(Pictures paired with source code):
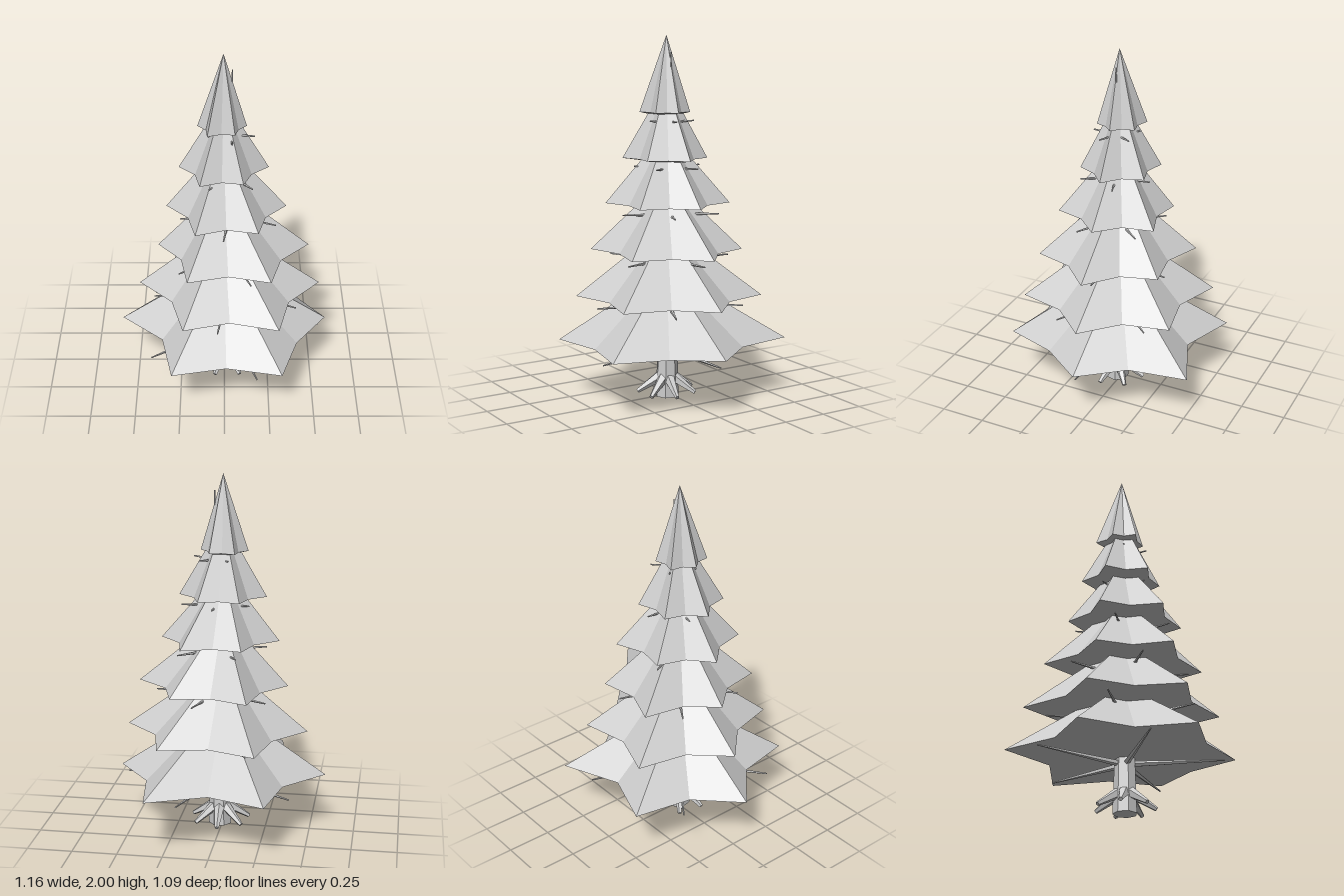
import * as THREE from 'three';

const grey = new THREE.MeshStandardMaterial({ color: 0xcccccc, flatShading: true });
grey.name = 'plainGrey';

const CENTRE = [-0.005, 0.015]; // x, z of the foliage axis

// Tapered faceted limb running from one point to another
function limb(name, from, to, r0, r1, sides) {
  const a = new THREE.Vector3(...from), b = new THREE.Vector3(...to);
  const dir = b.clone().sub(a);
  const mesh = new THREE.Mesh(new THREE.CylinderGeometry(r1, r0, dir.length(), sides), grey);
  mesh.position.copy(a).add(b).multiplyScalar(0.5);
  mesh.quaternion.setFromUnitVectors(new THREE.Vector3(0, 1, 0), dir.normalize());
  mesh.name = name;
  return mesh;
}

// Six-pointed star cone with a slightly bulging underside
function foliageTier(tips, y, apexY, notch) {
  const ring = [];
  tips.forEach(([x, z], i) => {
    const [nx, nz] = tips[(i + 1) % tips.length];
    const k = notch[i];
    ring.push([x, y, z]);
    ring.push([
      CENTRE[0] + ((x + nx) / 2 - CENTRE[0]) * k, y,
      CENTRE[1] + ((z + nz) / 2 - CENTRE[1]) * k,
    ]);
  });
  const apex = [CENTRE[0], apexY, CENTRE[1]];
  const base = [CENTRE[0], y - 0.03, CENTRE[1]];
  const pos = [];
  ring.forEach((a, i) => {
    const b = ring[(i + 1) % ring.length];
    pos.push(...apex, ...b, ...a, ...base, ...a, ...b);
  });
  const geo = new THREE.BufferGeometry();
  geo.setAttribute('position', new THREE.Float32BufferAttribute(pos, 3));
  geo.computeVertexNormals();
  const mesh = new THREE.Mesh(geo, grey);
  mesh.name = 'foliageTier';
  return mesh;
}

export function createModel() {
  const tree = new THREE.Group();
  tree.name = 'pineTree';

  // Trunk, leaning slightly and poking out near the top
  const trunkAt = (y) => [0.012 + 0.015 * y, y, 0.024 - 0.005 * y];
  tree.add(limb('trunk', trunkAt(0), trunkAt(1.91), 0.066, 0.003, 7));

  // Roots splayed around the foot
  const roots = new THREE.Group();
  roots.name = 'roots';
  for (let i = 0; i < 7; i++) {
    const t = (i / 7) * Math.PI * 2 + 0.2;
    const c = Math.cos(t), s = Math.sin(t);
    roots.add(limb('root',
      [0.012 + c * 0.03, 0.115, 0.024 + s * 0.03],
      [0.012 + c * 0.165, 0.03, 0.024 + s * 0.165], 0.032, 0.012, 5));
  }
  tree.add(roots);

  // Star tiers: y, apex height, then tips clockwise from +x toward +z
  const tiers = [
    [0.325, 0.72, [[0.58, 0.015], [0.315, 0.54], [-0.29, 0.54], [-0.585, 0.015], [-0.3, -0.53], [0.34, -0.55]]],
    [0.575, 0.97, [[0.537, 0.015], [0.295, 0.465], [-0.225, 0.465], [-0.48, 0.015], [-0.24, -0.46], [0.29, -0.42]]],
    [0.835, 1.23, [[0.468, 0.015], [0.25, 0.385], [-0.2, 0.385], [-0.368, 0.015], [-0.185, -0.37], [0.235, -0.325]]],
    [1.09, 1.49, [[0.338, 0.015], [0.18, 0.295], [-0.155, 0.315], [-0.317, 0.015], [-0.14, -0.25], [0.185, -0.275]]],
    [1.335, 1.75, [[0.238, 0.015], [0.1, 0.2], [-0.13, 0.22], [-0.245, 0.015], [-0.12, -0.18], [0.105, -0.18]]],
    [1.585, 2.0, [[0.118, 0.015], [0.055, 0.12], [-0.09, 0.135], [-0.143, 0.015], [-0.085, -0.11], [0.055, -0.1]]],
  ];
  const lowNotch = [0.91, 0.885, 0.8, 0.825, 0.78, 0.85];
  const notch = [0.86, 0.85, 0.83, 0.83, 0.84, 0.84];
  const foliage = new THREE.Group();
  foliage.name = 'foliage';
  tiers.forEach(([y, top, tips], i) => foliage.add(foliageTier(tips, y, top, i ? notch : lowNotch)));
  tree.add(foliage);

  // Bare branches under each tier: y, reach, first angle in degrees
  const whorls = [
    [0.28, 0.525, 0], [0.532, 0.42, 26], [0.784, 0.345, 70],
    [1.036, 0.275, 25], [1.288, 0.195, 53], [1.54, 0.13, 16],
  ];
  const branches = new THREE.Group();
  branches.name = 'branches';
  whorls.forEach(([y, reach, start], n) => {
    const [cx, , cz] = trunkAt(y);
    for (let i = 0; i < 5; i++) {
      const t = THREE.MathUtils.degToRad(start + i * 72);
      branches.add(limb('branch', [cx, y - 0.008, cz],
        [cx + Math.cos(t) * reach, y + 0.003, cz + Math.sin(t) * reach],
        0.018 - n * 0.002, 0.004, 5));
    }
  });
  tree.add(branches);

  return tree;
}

* * *

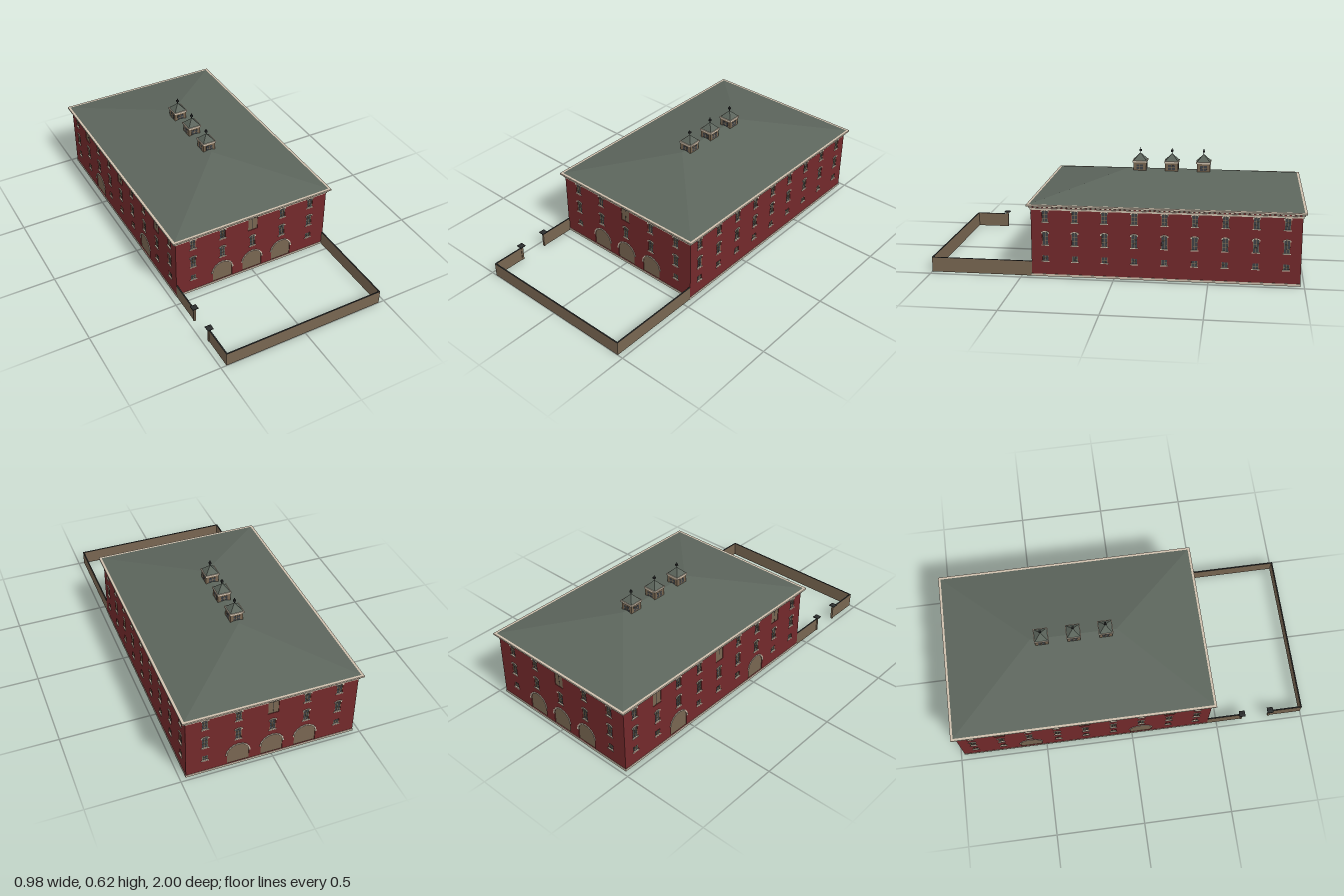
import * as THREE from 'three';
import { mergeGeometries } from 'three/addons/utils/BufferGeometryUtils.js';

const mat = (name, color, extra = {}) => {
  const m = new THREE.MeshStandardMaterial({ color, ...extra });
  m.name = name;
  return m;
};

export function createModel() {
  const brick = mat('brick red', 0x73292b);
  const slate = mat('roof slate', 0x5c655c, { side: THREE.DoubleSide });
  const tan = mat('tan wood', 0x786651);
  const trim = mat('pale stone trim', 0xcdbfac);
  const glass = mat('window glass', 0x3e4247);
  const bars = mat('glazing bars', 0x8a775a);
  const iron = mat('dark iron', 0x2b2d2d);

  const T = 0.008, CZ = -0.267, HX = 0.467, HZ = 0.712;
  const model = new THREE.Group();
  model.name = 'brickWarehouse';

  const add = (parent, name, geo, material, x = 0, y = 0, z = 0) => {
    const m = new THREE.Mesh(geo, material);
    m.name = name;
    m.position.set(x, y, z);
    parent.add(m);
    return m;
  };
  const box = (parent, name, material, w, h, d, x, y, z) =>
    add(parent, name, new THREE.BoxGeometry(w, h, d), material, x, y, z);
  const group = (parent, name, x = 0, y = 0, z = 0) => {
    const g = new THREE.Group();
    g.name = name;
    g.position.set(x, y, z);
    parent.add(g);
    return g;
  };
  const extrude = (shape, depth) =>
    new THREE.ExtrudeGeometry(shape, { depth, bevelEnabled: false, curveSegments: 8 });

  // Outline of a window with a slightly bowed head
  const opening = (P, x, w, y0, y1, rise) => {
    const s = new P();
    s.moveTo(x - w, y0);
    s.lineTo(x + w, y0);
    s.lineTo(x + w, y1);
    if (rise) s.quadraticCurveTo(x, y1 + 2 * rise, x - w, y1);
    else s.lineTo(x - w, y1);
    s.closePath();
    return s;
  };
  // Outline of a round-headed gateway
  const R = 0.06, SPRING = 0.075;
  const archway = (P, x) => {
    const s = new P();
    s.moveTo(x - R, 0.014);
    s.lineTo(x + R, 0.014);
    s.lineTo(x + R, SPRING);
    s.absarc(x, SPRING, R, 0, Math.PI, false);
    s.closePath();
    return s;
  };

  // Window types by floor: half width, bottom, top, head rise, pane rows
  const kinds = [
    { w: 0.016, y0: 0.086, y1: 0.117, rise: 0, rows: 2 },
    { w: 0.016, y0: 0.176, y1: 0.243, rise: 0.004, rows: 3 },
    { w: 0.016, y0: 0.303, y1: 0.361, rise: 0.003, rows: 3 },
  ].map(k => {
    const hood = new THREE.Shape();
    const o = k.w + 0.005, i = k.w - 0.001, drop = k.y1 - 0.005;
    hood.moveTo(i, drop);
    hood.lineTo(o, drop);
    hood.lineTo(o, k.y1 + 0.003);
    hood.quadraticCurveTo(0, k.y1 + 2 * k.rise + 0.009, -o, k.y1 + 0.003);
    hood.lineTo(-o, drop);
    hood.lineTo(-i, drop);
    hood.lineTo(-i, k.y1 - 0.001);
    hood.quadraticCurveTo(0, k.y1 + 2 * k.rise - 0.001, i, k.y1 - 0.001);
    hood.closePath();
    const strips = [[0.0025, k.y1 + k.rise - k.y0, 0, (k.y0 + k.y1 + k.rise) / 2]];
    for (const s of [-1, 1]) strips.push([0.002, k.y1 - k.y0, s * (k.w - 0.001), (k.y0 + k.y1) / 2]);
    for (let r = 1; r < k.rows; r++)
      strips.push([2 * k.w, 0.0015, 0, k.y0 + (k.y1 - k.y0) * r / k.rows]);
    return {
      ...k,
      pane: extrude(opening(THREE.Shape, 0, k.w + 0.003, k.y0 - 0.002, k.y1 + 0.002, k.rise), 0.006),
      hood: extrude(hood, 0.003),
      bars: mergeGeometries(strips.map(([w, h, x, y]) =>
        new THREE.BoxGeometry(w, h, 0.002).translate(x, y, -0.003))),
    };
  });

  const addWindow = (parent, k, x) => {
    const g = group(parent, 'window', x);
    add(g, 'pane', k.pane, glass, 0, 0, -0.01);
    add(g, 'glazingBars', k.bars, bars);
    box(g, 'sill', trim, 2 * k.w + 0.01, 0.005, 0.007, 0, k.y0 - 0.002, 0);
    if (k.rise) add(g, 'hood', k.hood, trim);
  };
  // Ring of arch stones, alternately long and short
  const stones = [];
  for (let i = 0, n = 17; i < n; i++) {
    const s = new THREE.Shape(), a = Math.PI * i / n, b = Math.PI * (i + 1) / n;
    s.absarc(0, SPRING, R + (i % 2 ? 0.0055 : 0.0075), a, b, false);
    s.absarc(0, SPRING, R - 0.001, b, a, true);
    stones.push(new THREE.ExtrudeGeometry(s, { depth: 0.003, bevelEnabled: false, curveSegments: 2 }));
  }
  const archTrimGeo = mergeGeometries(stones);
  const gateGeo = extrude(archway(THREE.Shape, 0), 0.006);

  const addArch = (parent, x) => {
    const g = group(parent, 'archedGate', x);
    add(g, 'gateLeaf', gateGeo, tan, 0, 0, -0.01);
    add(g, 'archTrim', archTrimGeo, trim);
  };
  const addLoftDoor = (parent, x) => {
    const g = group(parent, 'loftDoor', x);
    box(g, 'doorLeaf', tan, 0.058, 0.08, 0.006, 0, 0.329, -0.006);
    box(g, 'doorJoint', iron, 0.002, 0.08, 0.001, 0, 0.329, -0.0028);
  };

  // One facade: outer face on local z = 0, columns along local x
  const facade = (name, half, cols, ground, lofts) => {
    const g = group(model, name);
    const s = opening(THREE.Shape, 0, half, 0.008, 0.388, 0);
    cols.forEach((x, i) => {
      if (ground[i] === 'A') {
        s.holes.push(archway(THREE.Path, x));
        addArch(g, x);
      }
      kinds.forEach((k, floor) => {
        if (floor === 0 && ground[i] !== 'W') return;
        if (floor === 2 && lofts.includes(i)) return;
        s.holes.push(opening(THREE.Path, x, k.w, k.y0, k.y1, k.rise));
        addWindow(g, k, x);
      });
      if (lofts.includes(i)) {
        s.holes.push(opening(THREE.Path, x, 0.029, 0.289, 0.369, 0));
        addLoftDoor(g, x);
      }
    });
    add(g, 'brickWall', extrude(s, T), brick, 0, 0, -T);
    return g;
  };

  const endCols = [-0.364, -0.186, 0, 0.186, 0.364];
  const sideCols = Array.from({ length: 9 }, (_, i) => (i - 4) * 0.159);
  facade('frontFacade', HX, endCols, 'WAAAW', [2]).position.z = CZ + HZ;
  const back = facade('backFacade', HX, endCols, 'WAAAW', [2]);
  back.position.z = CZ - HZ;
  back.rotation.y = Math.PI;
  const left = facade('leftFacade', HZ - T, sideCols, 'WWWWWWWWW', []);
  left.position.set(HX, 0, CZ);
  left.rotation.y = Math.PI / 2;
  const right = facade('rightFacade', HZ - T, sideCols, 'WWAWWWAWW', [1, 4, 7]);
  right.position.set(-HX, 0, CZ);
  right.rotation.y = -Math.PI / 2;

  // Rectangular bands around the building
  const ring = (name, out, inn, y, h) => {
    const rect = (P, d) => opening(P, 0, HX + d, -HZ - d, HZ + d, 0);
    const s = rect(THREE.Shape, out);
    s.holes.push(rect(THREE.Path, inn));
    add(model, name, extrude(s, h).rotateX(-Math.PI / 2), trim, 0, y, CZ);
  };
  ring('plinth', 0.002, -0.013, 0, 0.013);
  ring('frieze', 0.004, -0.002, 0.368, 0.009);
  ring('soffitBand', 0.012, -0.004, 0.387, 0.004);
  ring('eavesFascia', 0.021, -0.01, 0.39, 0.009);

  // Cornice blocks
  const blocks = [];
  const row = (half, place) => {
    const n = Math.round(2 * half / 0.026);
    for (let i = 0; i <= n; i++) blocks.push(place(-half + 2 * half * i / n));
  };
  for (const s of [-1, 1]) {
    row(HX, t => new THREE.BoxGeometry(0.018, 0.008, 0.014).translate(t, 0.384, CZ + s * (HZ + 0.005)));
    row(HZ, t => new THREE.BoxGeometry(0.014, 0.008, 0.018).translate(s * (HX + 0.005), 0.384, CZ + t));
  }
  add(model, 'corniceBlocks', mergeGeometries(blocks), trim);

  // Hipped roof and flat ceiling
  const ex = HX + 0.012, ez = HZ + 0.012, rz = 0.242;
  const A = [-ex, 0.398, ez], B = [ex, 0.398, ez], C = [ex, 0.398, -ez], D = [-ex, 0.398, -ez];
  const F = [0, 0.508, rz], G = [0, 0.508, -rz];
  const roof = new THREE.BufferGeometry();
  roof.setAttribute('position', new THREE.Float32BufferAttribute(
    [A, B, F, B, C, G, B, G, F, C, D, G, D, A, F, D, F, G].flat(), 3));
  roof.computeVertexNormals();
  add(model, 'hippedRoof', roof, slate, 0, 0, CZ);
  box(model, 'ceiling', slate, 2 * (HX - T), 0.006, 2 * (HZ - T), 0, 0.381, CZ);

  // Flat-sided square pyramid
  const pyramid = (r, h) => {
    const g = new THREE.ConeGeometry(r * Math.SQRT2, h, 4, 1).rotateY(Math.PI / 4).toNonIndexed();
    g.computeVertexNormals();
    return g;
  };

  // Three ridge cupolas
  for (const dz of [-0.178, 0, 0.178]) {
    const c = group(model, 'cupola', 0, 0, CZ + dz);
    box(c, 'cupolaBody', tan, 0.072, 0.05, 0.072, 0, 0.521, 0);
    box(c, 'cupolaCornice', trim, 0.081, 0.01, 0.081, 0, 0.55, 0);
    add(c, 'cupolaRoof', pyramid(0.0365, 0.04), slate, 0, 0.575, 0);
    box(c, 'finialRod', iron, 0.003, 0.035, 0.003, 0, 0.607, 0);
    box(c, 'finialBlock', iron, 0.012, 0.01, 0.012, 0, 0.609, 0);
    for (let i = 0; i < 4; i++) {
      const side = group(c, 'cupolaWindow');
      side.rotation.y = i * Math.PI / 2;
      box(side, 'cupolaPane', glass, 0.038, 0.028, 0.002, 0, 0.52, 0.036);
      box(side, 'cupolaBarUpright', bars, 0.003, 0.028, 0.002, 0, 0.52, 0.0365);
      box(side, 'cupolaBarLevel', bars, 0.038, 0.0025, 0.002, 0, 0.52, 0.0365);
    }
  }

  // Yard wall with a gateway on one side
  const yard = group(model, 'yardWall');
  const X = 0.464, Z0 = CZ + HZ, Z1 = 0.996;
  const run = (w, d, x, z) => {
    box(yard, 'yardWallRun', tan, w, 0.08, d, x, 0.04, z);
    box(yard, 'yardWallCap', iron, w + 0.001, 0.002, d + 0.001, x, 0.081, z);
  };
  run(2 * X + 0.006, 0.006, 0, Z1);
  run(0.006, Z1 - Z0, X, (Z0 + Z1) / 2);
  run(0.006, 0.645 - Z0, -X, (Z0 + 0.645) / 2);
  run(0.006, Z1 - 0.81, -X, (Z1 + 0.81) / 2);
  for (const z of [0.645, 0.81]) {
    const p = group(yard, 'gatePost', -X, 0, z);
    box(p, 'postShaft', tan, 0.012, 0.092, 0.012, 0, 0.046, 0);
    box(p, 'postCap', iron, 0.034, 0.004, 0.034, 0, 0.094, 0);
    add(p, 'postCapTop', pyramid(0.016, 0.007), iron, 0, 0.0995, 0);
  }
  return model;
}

(Instructions to follow): Lines containing the word "start" are to be located in the entries and copied.

(Task solution):
  whorls.forEach(([y, reach, start], n) => {
      const t = THREE.MathUtils.degToRad(start + i * 72);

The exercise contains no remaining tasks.